I feel very sorry for anyone who made a trip from Hartlepool on Saturday only to not get in, but is that solely Norwich's fault?
Hartlepool staff, well aware that they had an allocation of only 450, are under an obligation to know their customer base and be able to judge how many fans travel to big away games.
And if they state on their website that tickets are available on the gate on the day, then it's their responsibility when things go wrong.
I think for every remaining home game this season City should make it quite clear to their opponents' ticket office that: 'This is the exact number of seats you are getting, can you please specify that. It's nothing against your club, but we will probably sell out for every game and with such a high proportion of season-ticket holders Carrow Road is not the kind of ground that you can pay on the day to get into.'
No one has a gripe against Brighton: they make it perfectly clear about their ticket limitations, and so should we. No other club in this division fills around 80pc of their ground with season-ticket holders, and visiting clubs have to be aware of this.

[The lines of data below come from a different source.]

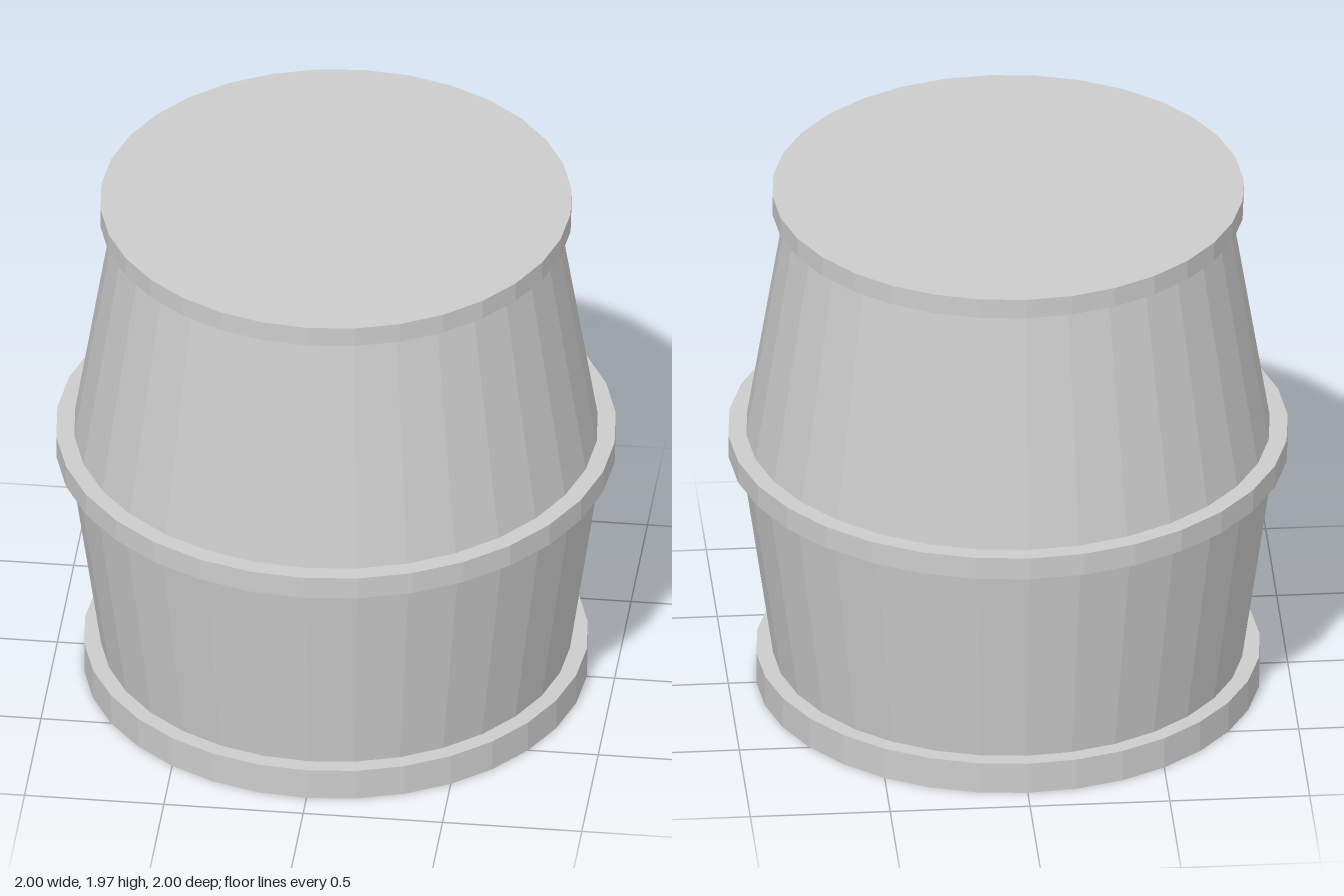
import * as THREE from 'three';

const SIDES = 32;

export function createModel() {
  const barrel = new THREE.Group();
  barrel.name = 'barrel';
  const material = new THREE.MeshStandardMaterial({ color: 0xcccccc, flatShading: true });

  // Round section between two heights, straight or tapered
  function addSection(name, bottom, top, bottomRadius, topRadius = bottomRadius, open = false) {
    const geometry = new THREE.CylinderGeometry(topRadius, bottomRadius, top - bottom, SIDES, 1, open);
    const mesh = new THREE.Mesh(geometry, material);
    mesh.name = name;
    mesh.position.y = (bottom + top) / 2;
    barrel.add(mesh);
  }

  // Tapered walls, their open ends tucked inside the hoops
  addSection('lowerWall', 0.118, 0.96, 0.84, 0.96, true);
  addSection('upperWall', 0.96, 1.893, 0.943, 0.792, true);

  // Base, middle hoop and lid
  addSection('base', 0, 0.118, 0.9);
  addSection('middleHoop', 0.92, 1.005, 1);
  addSection('lid', 1.893, 1.968, 0.842);

  return barrel;
}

Besides, both Brentford and Hartlepool, in recent years, have been in the play-offs to win promotion to the Championship.
What would have happened if they'd gone up? Do they think that most clubs in that division would, once the away end was full, let visiting supporters sit in with home fans? Hardly.
Look, I would love a world in which, on a Saturday morning, I could spontaneously decide to go to any game I wanted, but football just isn't like that any more. If I set off for any away match now I either have a ticket in advance or am 100pc certain I can get in on the day.
And in any case, my club is millions of pounds in debt. If it's a choice between leaving plenty of seats empty just on the slightest of off-chance that someone might make a last-minute decision to travel down from the North-East or that they are sold to home fans guaranteeing ticket income then I know which I would choose.
t And before anyone tries to link this situation to that of the Colchester v City game, just look at the size of the crowd for last Tuesday's East Anglian derby (copyright BBC Late Kick Off) for the visit of MK Dons - 3,601. Those newly-acquired supporters have quickly lost interest, haven't they?